Given information:

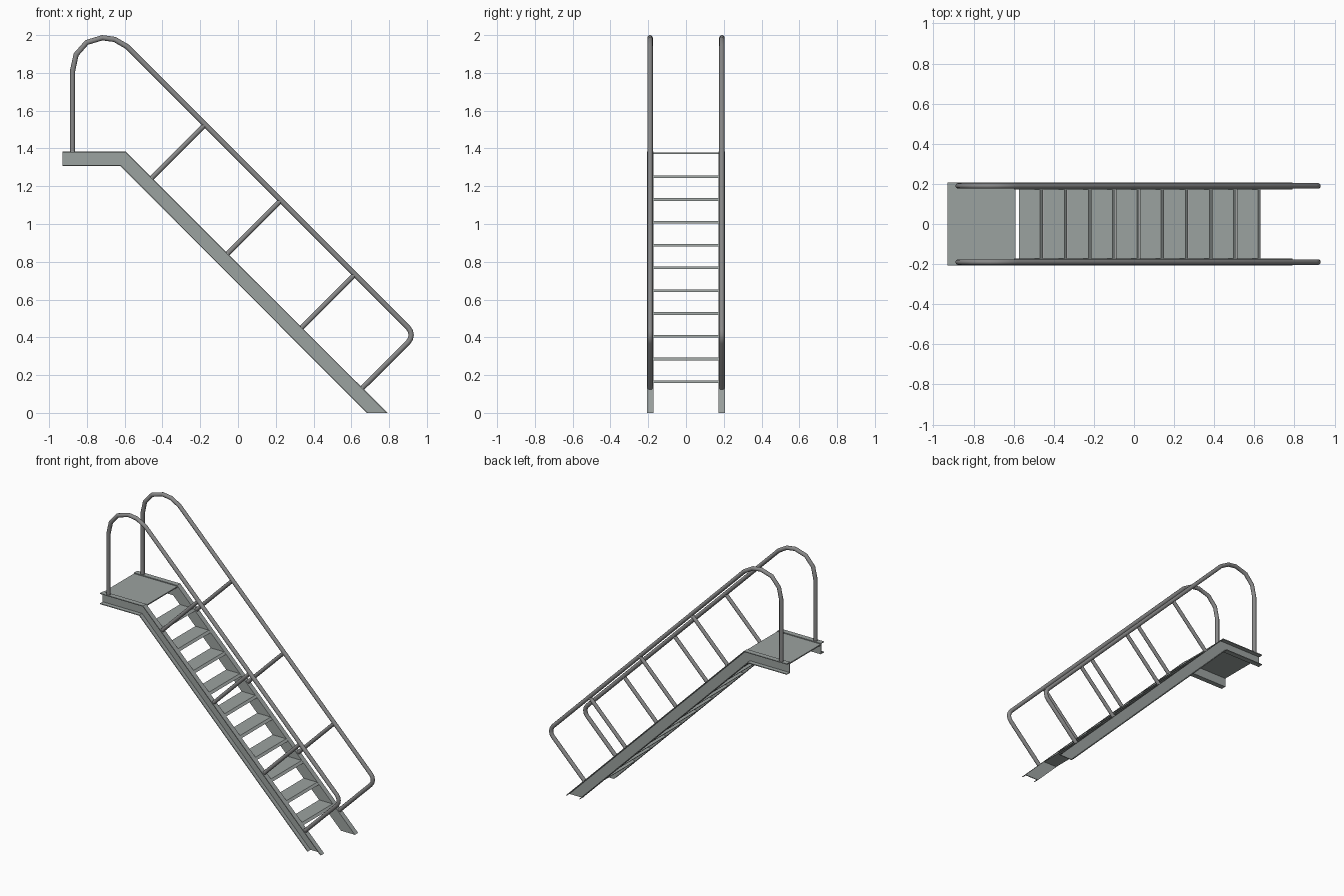
import bpy, bmesh
from math import sin, cos, radians
from mathutils import Vector

if "Cube" in bpy.data.objects:
    bpy.data.objects.remove(bpy.data.objects["Cube"])


def make_material(name, colour):
    mat = bpy.data.materials.new(name)
    mat.diffuse_color = (*colour, 1)
    mat.use_nodes = True
    mat.node_tree.nodes["Principled BSDF"].inputs["Base Color"].default_value = mat.diffuse_color
    return mat


STEEL = make_material("painted_steel", (0.33, 0.36, 0.35))
RAIL = make_material("rail_steel", (0.25, 0.25, 0.25))


def add_mirror(obj):
    mod = obj.modifiers.new("mirror_sides", 'MIRROR')
    mod.use_axis = (False, True, False)


def loft(name, rings, mirror=False):
    """Skin a list of equal closed rings and cap both ends."""
    n = len(rings[0])
    verts = [v for ring in rings for v in ring]
    faces = [(r * n + i, r * n + (i + 1) % n, (r + 1) * n + (i + 1) % n, (r + 1) * n + i)
             for r in range(len(rings) - 1) for i in range(n)]
    faces += [tuple(range(n)), tuple(range(len(verts) - n, len(verts)))]
    mesh = bpy.data.meshes.new(name)
    mesh.from_pydata(verts, [], faces)
    bm = bmesh.new()
    bm.from_mesh(mesh)
    bmesh.ops.recalc_face_normals(bm, faces=bm.faces)
    bm.to_mesh(mesh)
    bm.free()
    mesh.materials.append(STEEL)
    obj = bpy.data.objects.new(name, mesh)
    bpy.context.collection.objects.link(obj)
    if mirror:
        add_mirror(obj)


def prism(name, profile, half_width):
    """Extrude an x-z profile across y."""
    loft(name, [[(x, y, z) for x, z in profile] for y in (-half_width, half_width)])


def tube(name, points, radius):
    """Round tube along x-z points at the rail plane, mirrored to both sides."""
    curve = bpy.data.curves.new(name, 'CURVE')
    curve.dimensions = '3D'
    curve.bevel_depth = radius
    curve.bevel_resolution = 4
    curve.use_fill_caps = True
    curve.materials.append(RAIL)
    spline = curve.splines.new('POLY')
    spline.points.add(len(points) - 1)
    for p, (x, z) in zip(spline.points, points):
        p.co = (x, RAIL_Y, z, 1)
    obj = bpy.data.objects.new(name, curve)
    bpy.context.collection.objects.link(obj)
    bpy.ops.object.select_all(action='DESELECT')
    obj.select_set(True)
    bpy.context.view_layer.objects.active = obj
    bpy.ops.object.convert(target='MESH')
    obj = bpy.context.object
    bpy.ops.object.shade_smooth_by_angle(angle=radians(40))
    add_mirror(obj)


INNER, OUTER, RAIL_Y = 0.171, 0.207, 0.19

# Side stringers: outward-facing channel swept along platform and slope
stations = [((-0.93, 1.308), (-0.93, 1.385)),
            ((-0.625, 1.308), (-0.595, 1.385)),
            ((0.682, 0.0), (0.791, 0.0))]
f, web = 0.07, INNER + 0.006
section = [(INNER, 0), (OUTER, 0), (OUTER, f), (web, f),
           (web, 1 - f), (OUTER, 1 - f), (OUTER, 1), (INNER, 1)]
rings = []
for low, high in stations:
    low, high = Vector(low), Vector(high)
    ring = []
    for y, t in section:
        p = low.lerp(high, t)
        ring.append((p.x, y, p.y))
    rings.append(ring)
loft("side_stringer", rings, mirror=True)

# Top platform plate
prism("platform", [(-0.93, 1.371), (-0.592, 1.371), (-0.592, 1.379), (-0.93, 1.379)], INNER)

# Ten treads, ends cut parallel to the slope
for i in range(10):
    z = 1.25 - i * 0.1206
    h = 0.007
    back, front = 0.684 - z, 0.789 - z
    prism(f"tread_{i + 1}", [(back - h, z + h), (front - h, z + h),
                             (front + h, z - h), (back + h, z - h)], INNER)

# Handrail: post, crown bend, long slope, rounded lower corner, return leg
corner = [(0.863 + 0.054 * cos(radians(a)), 0.4125 + 0.054 * sin(radians(a)))
          for a in (45, 22, 0, -22, -45)]
rail = [(-0.876, 1.38), (-0.876, 1.81), (-0.857, 1.897), (-0.801, 1.961), (-0.718, 1.986),
        (-0.653, 1.977), (-0.589, 1.940)] + corner + [(0.655, 0.129)]
tube("handrail", rail, 0.014)

# Balusters square to the slope
for i, (x, z) in enumerate([(-0.174, 1.526), (0.227, 1.125), (0.619, 0.733)]):
    tube(f"baluster_{i + 1}", [(x, z), (x - 0.284, z - 0.284)], 0.013)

What is expected: Exactly as written, reproduce all of the entries while dropping the pictures.

Result:
import bpy, bmesh
from math import sin, cos, radians
from mathutils import Vector

if "Cube" in bpy.data.objects:
    bpy.data.objects.remove(bpy.data.objects["Cube"])


def make_material(name, colour):
    mat = bpy.data.materials.new(name)
    mat.diffuse_color = (*colour, 1)
    mat.use_nodes = True
    mat.node_tree.nodes["Principled BSDF"].inputs["Base Color"].default_value = mat.diffuse_color
    return mat


STEEL = make_material("painted_steel", (0.33, 0.36, 0.35))
RAIL = make_material("rail_steel", (0.25, 0.25, 0.25))


def add_mirror(obj):
    mod = obj.modifiers.new("mirror_sides", 'MIRROR')
    mod.use_axis = (False, True, False)


def loft(name, rings, mirror=False):
    """Skin a list of equal closed rings and cap both ends."""
    n = len(rings[0])
    verts = [v for ring in rings for v in ring]
    faces = [(r * n + i, r * n + (i + 1) % n, (r + 1) * n + (i + 1) % n, (r + 1) * n + i)
             for r in range(len(rings) - 1) for i in range(n)]
    faces += [tuple(range(n)), tuple(range(len(verts) - n, len(verts)))]
    mesh = bpy.data.meshes.new(name)
    mesh.from_pydata(verts, [], faces)
    bm = bmesh.new()
    bm.from_mesh(mesh)
    bmesh.ops.recalc_face_normals(bm, faces=bm.faces)
    bm.to_mesh(mesh)
    bm.free()
    mesh.materials.append(STEEL)
    obj = bpy.data.objects.new(name, mesh)
    bpy.context.collection.objects.link(obj)
    if mirror:
        add_mirror(obj)


def prism(name, profile, half_width):
    """Extrude an x-z profile across y."""
    loft(name, [[(x, y, z) for x, z in profile] for y in (-half_width, half_width)])


def tube(name, points, radius):
    """Round tube along x-z points at the rail plane, mirrored to both sides."""
    curve = bpy.data.curves.new(name, 'CURVE')
    curve.dimensions = '3D'
    curve.bevel_depth = radius
    curve.bevel_resolution = 4
    curve.use_fill_caps = True
    curve.materials.append(RAIL)
    spline = curve.splines.new('POLY')
    spline.points.add(len(points) - 1)
    for p, (x, z) in zip(spline.points, points):
        p.co = (x, RAIL_Y, z, 1)
    obj = bpy.data.objects.new(name, curve)
    bpy.context.collection.objects.link(obj)
    bpy.ops.object.select_all(action='DESELECT')
    obj.select_set(True)
    bpy.context.view_layer.objects.active = obj
    bpy.ops.object.convert(target='MESH')
    obj = bpy.context.object
    bpy.ops.object.shade_smooth_by_angle(angle=radians(40))
    add_mirror(obj)


INNER, OUTER, RAIL_Y = 0.171, 0.207, 0.19

# Side stringers: outward-facing channel swept along platform and slope
stations = [((-0.93, 1.308), (-0.93, 1.385)),
            ((-0.625, 1.308), (-0.595, 1.385)),
            ((0.682, 0.0), (0.791, 0.0))]
f, web = 0.07, INNER + 0.006
section = [(INNER, 0), (OUTER, 0), (OUTER, f), (web, f),
           (web, 1 - f), (OUTER, 1 - f), (OUTER, 1), (INNER, 1)]
rings = []
for low, high in stations:
    low, high = Vector(low), Vector(high)
    ring = []
    for y, t in section:
        p = low.lerp(high, t)
        ring.append((p.x, y, p.y))
    rings.append(ring)
loft("side_stringer", rings, mirror=True)

# Top platform plate
prism("platform", [(-0.93, 1.371), (-0.592, 1.371), (-0.592, 1.379), (-0.93, 1.379)], INNER)

# Ten treads, ends cut parallel to the slope
for i in range(10):
    z = 1.25 - i * 0.1206
    h = 0.007
    back, front = 0.684 - z, 0.789 - z
    prism(f"tread_{i + 1}", [(back - h, z + h), (front - h, z + h),
                             (front + h, z - h), (back + h, z - h)], INNER)

# Handrail: post, crown bend, long slope, rounded lower corner, return leg
corner = [(0.863 + 0.054 * cos(radians(a)), 0.4125 + 0.054 * sin(radians(a)))
          for a in (45, 22, 0, -22, -45)]
rail = [(-0.876, 1.38), (-0.876, 1.81), (-0.857, 1.897), (-0.801, 1.961), (-0.718, 1.986),
        (-0.653, 1.977), (-0.589, 1.940)] + corner + [(0.655, 0.129)]
tube("handrail", rail, 0.014)

# Balusters square to the slope
for i, (x, z) in enumerate([(-0.174, 1.526), (0.227, 1.125), (0.619, 0.733)]):
    tube(f"baluster_{i + 1}", [(x, z), (x - 0.284, z - 0.284)], 0.013)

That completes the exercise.